Sometime that fall, the Antitrust Division of the Department of Justice and the Federal Bureau of Investigation invited the DOD Inspector General to participate in a joint investigation to detect price-fixing in Defense Department contracts for moving and storage services. Id. at P 7. The joint investigation began during the winter of 1985-86. Pursuant to that investigation, on April 10, 1986, the DOD Inspector General signed 377 identical subpoena to companies in the household goods moving industry. Id. 102 of these subpoena were to interstate van lines, including respondents. The remainder were to local agents of those lines. Id. The subpoena ordered the companies to produce documents concerning price-setting and performance of transport and storage contracts with the Department of Defense.

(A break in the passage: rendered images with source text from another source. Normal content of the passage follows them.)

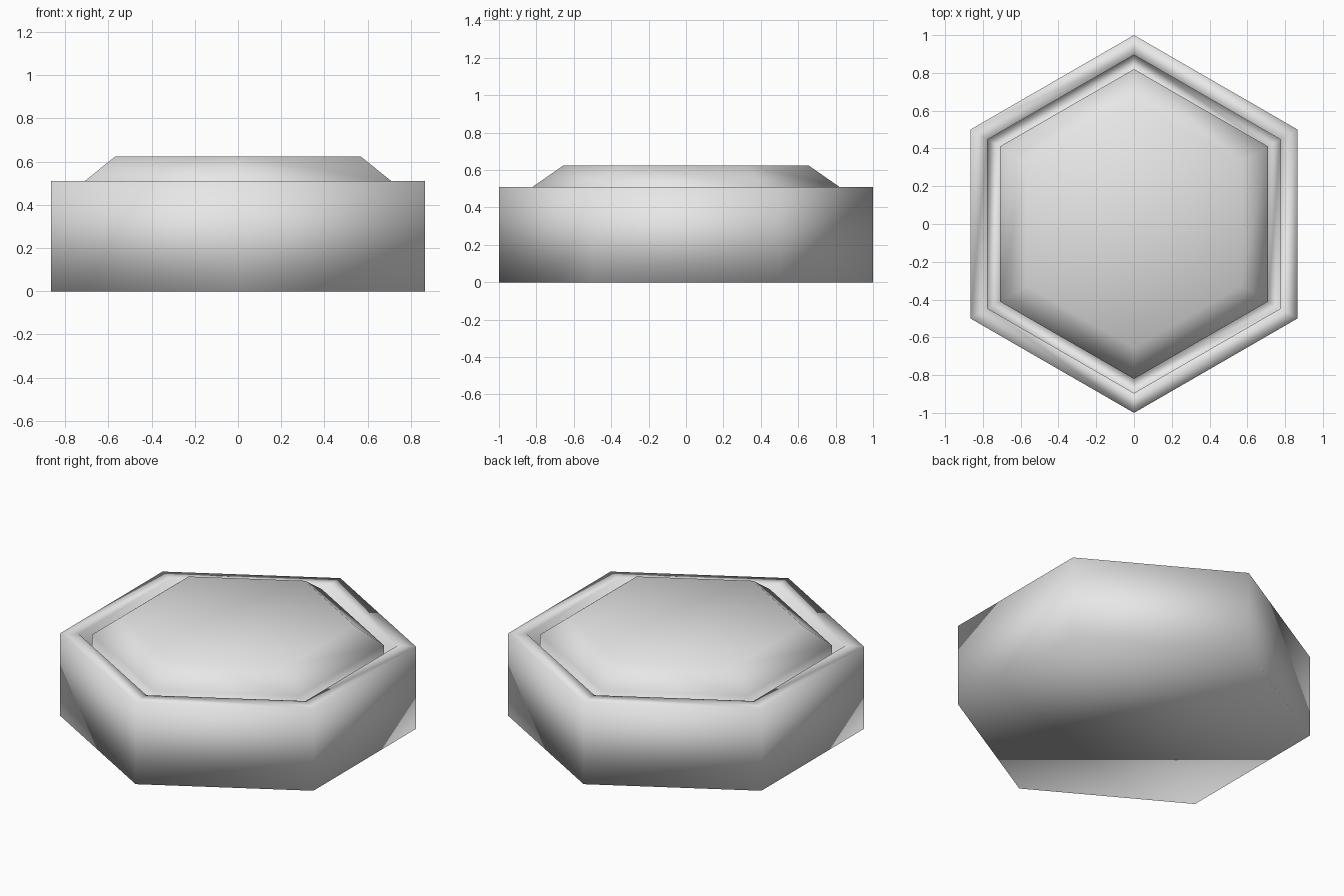
import bpy
import bmesh
import math

cube = bpy.data.objects.get("Cube")
if cube:
    bpy.data.objects.remove(cube, do_unlink=True)

SIDES = 6


def make_material(name, color):
    mat = bpy.data.materials.new(name)
    mat.use_nodes = True
    mat.diffuse_color = color
    mat.node_tree.nodes["Principled BSDF"].inputs["Base Color"].default_value = color
    return mat


def hex_ring(bm, radius, z):
    """Hexagon of vertices with corners pointing to front and back."""
    step = math.tau / SIDES
    return [bm.verts.new((radius * math.sin(i * step), radius * math.cos(i * step), z))
            for i in range(SIDES)]


def loft(name, profile, mat):
    """Join hexagonal rings (radius, height) from the base up and cap both ends."""
    bm = bmesh.new()
    rings = [hex_ring(bm, r, z) for r, z in profile]
    for low, high in zip(rings, rings[1:]):
        for i in range(SIDES):
            j = (i + 1) % SIDES
            bm.faces.new((low[i], low[j], high[j], high[i]))
    bm.faces.new(rings[0])
    bm.faces.new(rings[-1])
    bmesh.ops.recalc_face_normals(bm, faces=bm.faces)
    for face in bm.faces:
        face.smooth = True
    mesh = bpy.data.meshes.new(name)
    bm.to_mesh(mesh)
    bm.free()
    mesh.materials.append(mat)
    obj = bpy.data.objects.new(name, mesh)
    bpy.context.collection.objects.link(obj)
    return obj


grey = make_material("light_grey", (0.8, 0.8, 0.8, 1.0))

RIM = 0.51      # height of the outer rim
GROOVE = 0.39   # height of the groove floor

# Outer wall, rim, groove and raised bevelled centre in one continuous skin
loft("hexagonal_button", [
    (1.0, 0.0),
    (1.0, RIM),
    (0.895, RIM),
    (0.895, GROOVE),
    (0.82, GROOVE),
    (0.82, RIM),
    (0.655, 0.625),
], grey)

Respondent moving and storage companies informed the Inspector General's office that they would not comply with the subpoena. Id. at Exhibits 4-6. On August 14, 1986, the government petitioned for summary enforcement of the administrative subpoena. Respondents thereupon moved to quash the subpoena or, in the alternative, for limited discovery to investigate the propriety of the government's subpoena.
THE PURPOSE OF THE SUBPOENA WAS PROPER.
This Court must order production of material sought by an Inspector General unless his subpoena is "plainly incompetent or irrelevant to any lawful purpose of the [agency] in the discharge of its duties. . . ." See, Endicott Johnson Corp. v. Perkins, 317 U.S. 501, 87 L. Ed. 424, 63 S. Ct. 339 (1943)(standard enunciated); see also, United States v. Morton Salt Co. 338 U.S. 632, 642-43, 94 L. Ed. 401, 70 S. Ct. 357 (1950); United States v. Powell, 379 U.S. 48, 57-58, 13 L. Ed. 2d 112, 85 S. Ct. 248 (1964); Federal Election Commission v. Committee to Elect Lyndon LaRouche, 198 U.S. App. D.C. 116, 613 F.2d 849, 862 (D.C. Cir. 1979), cert. denied, 444 U.S. 1074, 100 S. Ct. 1019, 62 L. Ed. 2d 755 (1980). Respondents argue that the DOD investigation is merely a smoke-screen to obtain information for the Justice Department and therefore the subpoena serve no lawful purpose of the DOD Inspector General. The Court cannot agree.
For one, the subpoena and investigation are well within the Inspector General's powers. A short explication of the legislative history and statutory language makes this clear.
Designed to attack a perceived epidemic of waste, fraud, and abuse in federal agencies and programs, the Inspector General Act of 1978 centralized audit and investigative functions within fifteen federal departments and agencies under one official, an Inspector General. S. Rep. No. 1071, 95th Cong., 2d Sess., reprinted in 1978 U.S. Code Cong. & Ad. News 2676-79; 5 U.S.C. app. §§ 2, 4. While the Department of Defense was excluded from the 1978 Act, by 1982 Congress was convinced that DOD would benefit from centralization of its large investigative and audit staffs. Consequently, the Defense Authorization Act of 1982 amended the Inspector General Act of 1978 to create an Inspector General within the Department of Defense. Pub. L. No. 95-452, reprinted in 1978 U.S. Code Cong. & Ad. News 2676.
The legislative history of the Inspector General Act and the language creating the DOD Inspector General demonstrate beyond cavil that chief among the "functions assigned" by the Act is ". . . the prevention and detection of waste, fraud, and abuse" and conduct of appropriate investigations into suspected misfeasance. 5 U.S.C. app. § 8(c)(1), (2); S. Rep. 1071 at 2676, 2681-82. Economists' findings that pricing patterns in over $430 million of contracts suggest collusive activity, especially when coupled with ...